Collected data

%%

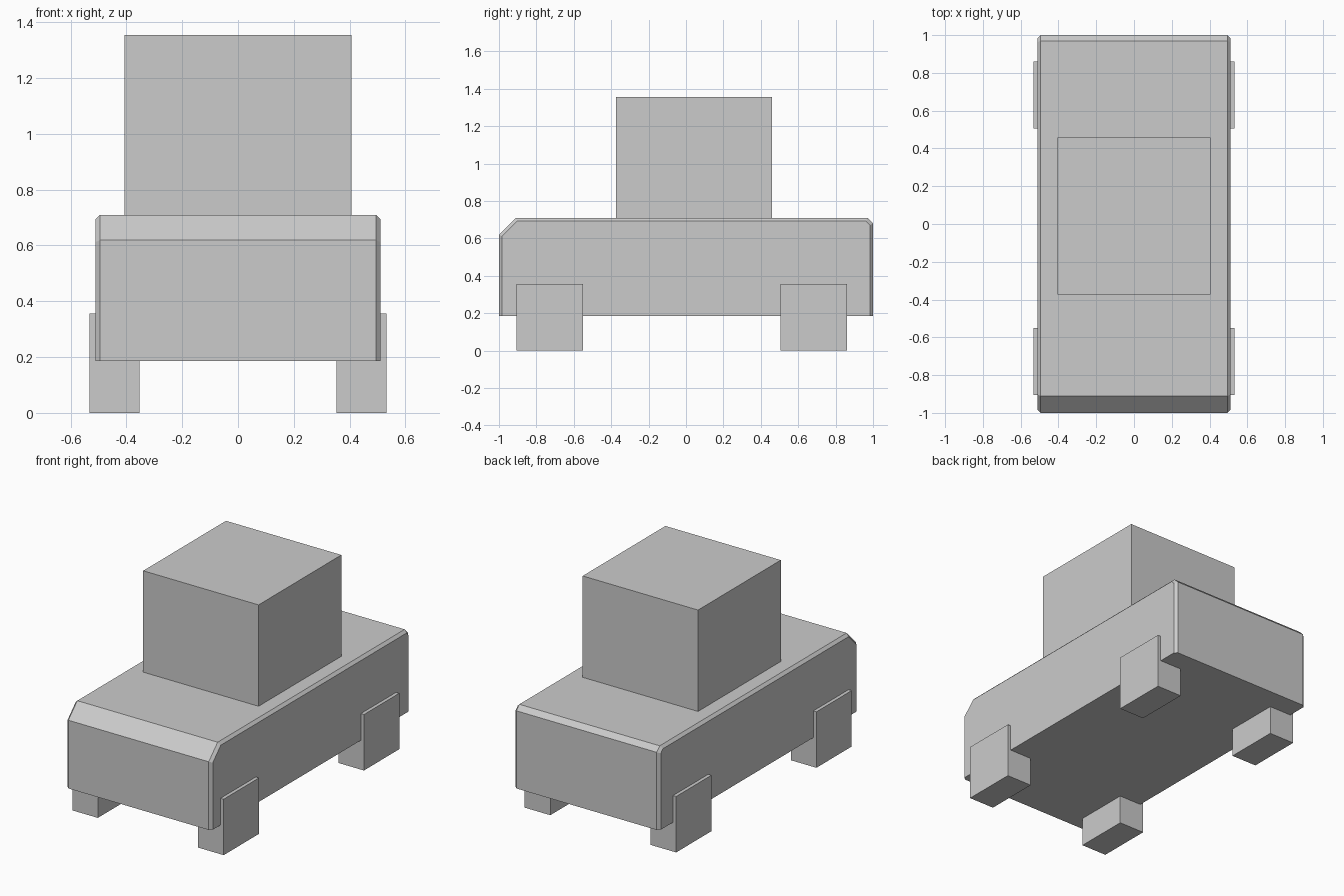
import bpy
import bmesh

if "Cube" in bpy.data.objects:
    bpy.data.objects.remove(bpy.data.objects["Cube"])


def finish(name, bm):
    bmesh.ops.recalc_face_normals(bm, faces=bm.faces[:])
    mesh = bpy.data.meshes.new(name)
    bm.to_mesh(mesh)
    bm.free()
    obj = bpy.data.objects.new(name, mesh)
    bpy.context.collection.objects.link(obj)
    return obj


def box(name, lo, hi):
    bm = bmesh.new()
    bmesh.ops.create_cube(bm, size=1)
    for v in bm.verts:
        v.co = [(a + b) / 2 + c * (b - a) for a, b, c in zip(lo, hi, v.co)]
    return finish(name, bm)


# Body: side profile lofted across x, narrowed at the outer faces as an edge chamfer
full = [(-1, 0.186), (-1, 0.62), (-0.91, 0.71), (0.97, 0.71), (1, 0.68), (1, 0.186)]
inset = [(-0.983, 0.186), (-0.983, 0.612), (-0.903, 0.693),
         (0.962, 0.693), (0.983, 0.672), (0.983, 0.186)]
bm = bmesh.new()
rings = [[bm.verts.new((x, y, z)) for y, z in profile]
         for x, profile in ((-0.511, inset), (-0.494, full), (0.494, full), (0.511, inset))]
for a, b in zip(rings, rings[1:]):
    for i in range(len(a)):
        j = (i + 1) % len(a)
        bm.faces.new((a[i], a[j], b[j], b[i]))
bm.faces.new(rings[0])
bm.faces.new(rings[-1])
finish("body", bm)

# Cabin block
box("cabin", (-0.406, -0.373, 0.71), (0.406, 0.459, 1.355))

# Square wheels, mirrored left and right
for end, y0, y1 in (("front", -0.905, -0.55), ("rear", 0.505, 0.86)):
    for side, x0, x1 in (("left", -0.533, -0.353), ("right", 0.353, 0.533)):
        box(f"{end}_{side}_wheel", (x0, y0, 0), (x1, y1, 0.356))
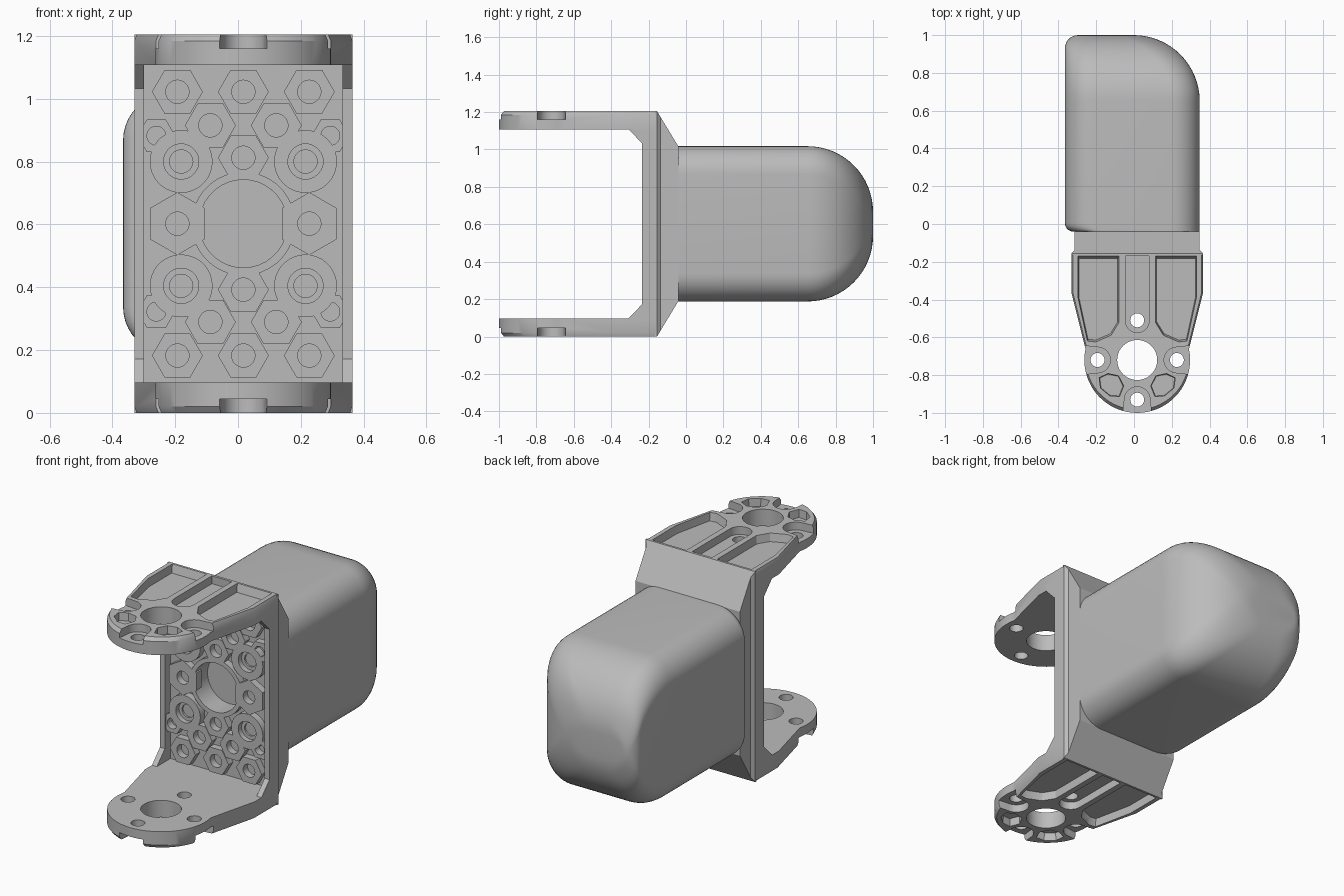
import bpy, bmesh
from math import sin, cos, pi, sqrt, radians

cube = bpy.data.objects.get("Cube")
if cube:
    bpy.data.objects.remove(cube, do_unlink=True)

CX, H, MID = 0.017, 1.205, 0.6025      # bracket centre line, height, mid height
ARM, FLOOR = 0.097, 0.045              # arm thickness, pocket depth

grey = bpy.data.materials.new("plain grey")
grey.use_nodes = True
grey.diffuse_color = (0.5, 0.5, 0.5, 1)
grey.node_tree.nodes["Principled BSDF"].inputs["Base Color"].default_value = grey.diffuse_color


def finish(mesh):
    mesh.shade_smooth()
    mesh.set_sharp_from_angle(angle=radians(30))


def loft(name, rings, closed=False):
    """Bridge equal rings of points; cap the ends unless the loop is closed."""
    bm = bmesh.new()
    loops = [[bm.verts.new((x + CX, y, z)) for x, y, z in r] for r in rings]
    pairs = list(zip(loops, loops[1:]))
    if closed:
        pairs.append((loops[-1], loops[0]))
    else:
        bm.faces.new(loops[0])
        bm.faces.new(loops[-1])
    n = len(loops[0])
    for a, b in pairs:
        for i in range(n):
            j = (i + 1) % n
            bm.faces.new((a[i], a[j], b[j], b[i]))
    bmesh.ops.recalc_face_normals(bm, faces=bm.faces)
    mesh = bpy.data.meshes.new(name)
    bm.to_mesh(mesh)
    bm.free()
    mesh.materials.append(grey)
    finish(mesh)
    obj = bpy.data.objects.new(name, mesh)
    bpy.context.collection.objects.link(obj)
    return obj


def prism(name, pts, layers, pivot=(0, 0)):
    """Stack a plan outline at heights z, scaled by s about a pivot."""
    px, py = pivot
    return loft(name, [[(px + (x - px) * s, py + (y - py) * s, z) for x, y in pts]
                       for z, s in layers])


def cut(obj, cutters):
    for c in cutters:
        c.hide_render = True
        m = obj.modifiers.new("cut", "BOOLEAN")
        m.operation, m.solver, m.object = "DIFFERENCE", "EXACT", c
    bpy.context.view_layer.update()
    graph = bpy.context.evaluated_depsgraph_get()
    mesh = bpy.data.meshes.new_from_object(obj.evaluated_get(graph))
    obj.modifiers.clear()
    obj.data = mesh
    finish(mesh)
    for c in cutters:
        bpy.data.objects.remove(c, do_unlink=True)


def arc(cx, cy, r, a0, a1, n):
    return [(cx + r * cos(radians(a0 + (a1 - a0) * i / n)),
             cy + r * sin(radians(a0 + (a1 - a0) * i / n))) for i in range(n + 1)]


def circle(cx, cy, r, n=32):
    return arc(cx, cy, r, 0, 360 - 360 / n, n - 1)


# Arms: lower one is cut from a rounded plate, the upper one is its mirror
HY, HD = -0.72, 0.21                    # hub centre and bolt circle
outline = [(-0.347, -0.16), (0.347, -0.16), (0.347, -0.37)]
outline += arc(0, HY, 0.28, 12, -192, 40) + [(-0.347, -0.37)]
arm = prism("lower_arm", outline, [(0, 0.98), (0.02, 1), (ARM, 1)], (0, -0.16))

THROUGH = [(-0.05, 1), (0.2, 1)]


def pocket(pts):
    px = sum(p[0] for p in pts) / len(pts)
    py = sum(p[1] for p in pts) / len(pts)
    return prism("pocket", pts, [(-0.02, 1.05), (FLOOR, 0.97)], (px, py))


cutters = [prism("hub_hole", circle(0, HY, 0.106, 48), THROUGH)]
for k in range(4):
    a = k * pi / 2
    cutters.append(prism("bolt_hole", circle(HD * cos(a), HY + HD * sin(a), 0.037, 24), THROUGH))
    if k == 1:
        continue
    # open notch around each outer bolt hole
    notch = arc(HD, 0, 0.068, 90, 270, 14) + [(0.25, -0.072), (0.36, -0.09), (0.36, 0.09), (0.25, 0.072)]
    turned = [(x * cos(a) - y * sin(a), HY + x * sin(a) + y * cos(a)) for x, y in notch]
    cutters.append(prism("notch", turned, [(-0.02, 1), (FLOOR, 1)]))
# centre slot, large side pockets and small tip pockets
slot = [(0.063, -0.17), (-0.063, -0.17)] + arc(0, -0.512, 0.063, 180, 360, 14)
cutters.append(prism("slot", slot, [(-0.02, 1), (FLOOR, 1)]))
side = [(0.1, -0.175), (0.312, -0.175), (0.312, -0.385), (0.262, -0.615),
        (0.22, -0.62), (0.14, -0.585), (0.1, -0.52)]
tip = [(0.2, -0.815), (0.155, -0.793), (0.1, -0.805), (0.073, -0.857),
       (0.095, -0.912), (0.145, -0.908), (0.193, -0.868)]
for sx in (-1, 1):
    for shape in (side, tip):
        cutters.append(pocket([(sx * x, y) for x, y in shape]))
cut(arm, cutters)

upper = arm.copy()
upper.data = arm.data.copy()
upper.name = "upper_arm"
for v in upper.data.vertices:
    v.co.z = H - v.co.z
upper.data.flip_normals()
bpy.context.collection.objects.link(upper)


# Back plate: tapered block, thin web and two side rails with corner gussets
def rect(y, hx, z0):
    return [(-hx, y, z0), (hx, y, z0), (hx, y, H - z0), (-hx, y, H - z0)]


def bore(y0, y1):
    return loft("bore", [[(x, y, z) for x, z in circle(0, MID, 0.14, 48)] for y in (y0, y1)])


block = loft("back_block", [rect(-0.165, 0.347, 0), rect(-0.155, 0.347, 0),
                            rect(-0.137, 0.331, 0.03), rect(-0.04, 0.331, 0.19)])
cut(block, [bore(-0.3, -0.1)])
web = loft("plate_web", [rect(-0.185, 0.33, 0.06), rect(-0.16, 0.33, 0.06)])
cut(web, [bore(-0.3, -0.1)])

half = [(-0.16, 0.06), (-0.307, 0.06), (-0.307, ARM), (-0.235, 0.172)]
rail = half + [(y, H - z) for y, z in reversed(half)]
for sx, side_name in ((1, "left"), (-1, "right")):
    loft(side_name + "_rail", [[(sx * x, y, z) for y, z in rail] for x in (0.316, 0.347)])


# Raised bosses on the plate face
def boss(name, x, z, outer, inner, front=-0.225, sides=0, turn=0):
    n = 36

    def ring(radius, y, flat):
        pts = []
        for i in range(n):
            a = 2 * pi * i / n
            r = radius
            if flat:
                step = 2 * pi / sides
                r = radius * cos(step / 2) / cos((a - turn) % step - step / 2)
            pts.append((x + r * cos(a), y, z + r * sin(a)))
        return pts
    back = -0.18
    loft(name, [ring(outer, back, sides), ring(outer, front, sides),
                ring(inner, front, 0), ring(inner, back, 0)], closed=True)


boss("centre_ring", 0, MID, 0.165, 0.14)
for sx in (-1, 1):
    boss("middle_boss", sx * 0.21, MID, 0.1, 0.037, sides=6, turn=pi / 6)
for sz in (-1, 1):
    boss("hex_boss", 0, MID + sz * 0.42, 0.081, 0.037, sides=6)
    boss("hex_boss", 0, MID + sz * 0.21, 0.081, 0.037, sides=6)
    for sx in (-1, 1):
        boss("hex_boss", sx * 0.21, MID + sz * 0.42, 0.081, 0.037, sides=6)
        boss("hex_boss", sx * 0.105, MID + sz * 0.313, 0.081, 0.037, sides=6)
        boss("edge_boss", sx * 0.277, MID + sz * 0.28, 0.06, 0.03, sides=6)
        boss("round_boss", sx * 0.198, MID + sz * 0.198, 0.1, 0.056)
        boss("round_boss_seat", sx * 0.198, MID + sz * 0.198, 0.058, 0.037, front=-0.195)


# Rear housing: rounded rectangles lofted along y, with filleted ends
def inset(r, d):
    return 0 if d >= r else r - sqrt(max(0, r * r - (r - d) ** 2))


Y0, R = -0.04, 0.35
stations = [Y0 + 0.045 * (1 - cos(i * pi / 12)) for i in range(7)]
stations += [1 - R + R * sin(i * pi / 32) for i in range(17)]
rings = []
for y in stations:
    d = 1 - y
    x0 = -0.383 + inset(0.07, d) + inset(0.045, y - Y0)
    x1 = 0.331 - inset(R, d)
    hz = 0.415 - inset(R, d)
    r = min(0.15, 0.95 * hz)
    pts = []
    for cx, cz, a in ((x1 - r, hz - r, 0), (x0 + r, hz - r, 90),
                      (x0 + r, r - hz, 180), (x1 - r, r - hz, 270)):
        pts += arc(cx, MID + cz, r, a, a + 90, 10)
    rings.append([(x, y, z) for x, z in pts])
loft("rear_housing", rings)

%%

Task to carry out: Using the records above, copy word for word the line with "j = (i + 1) % len(a)", the line with "for end, y0, y1", and every line between them.

Exercise answer:
        j = (i + 1) % len(a)
        bm.faces.new((a[i], a[j], b[j], b[i]))
bm.faces.new(rings[0])
bm.faces.new(rings[-1])
finish("body", bm)

# Cabin block
box("cabin", (-0.406, -0.373, 0.71), (0.406, 0.459, 1.355))

# Square wheels, mirrored left and right
for end, y0, y1 in (("front", -0.905, -0.55), ("rear", 0.505, 0.86)):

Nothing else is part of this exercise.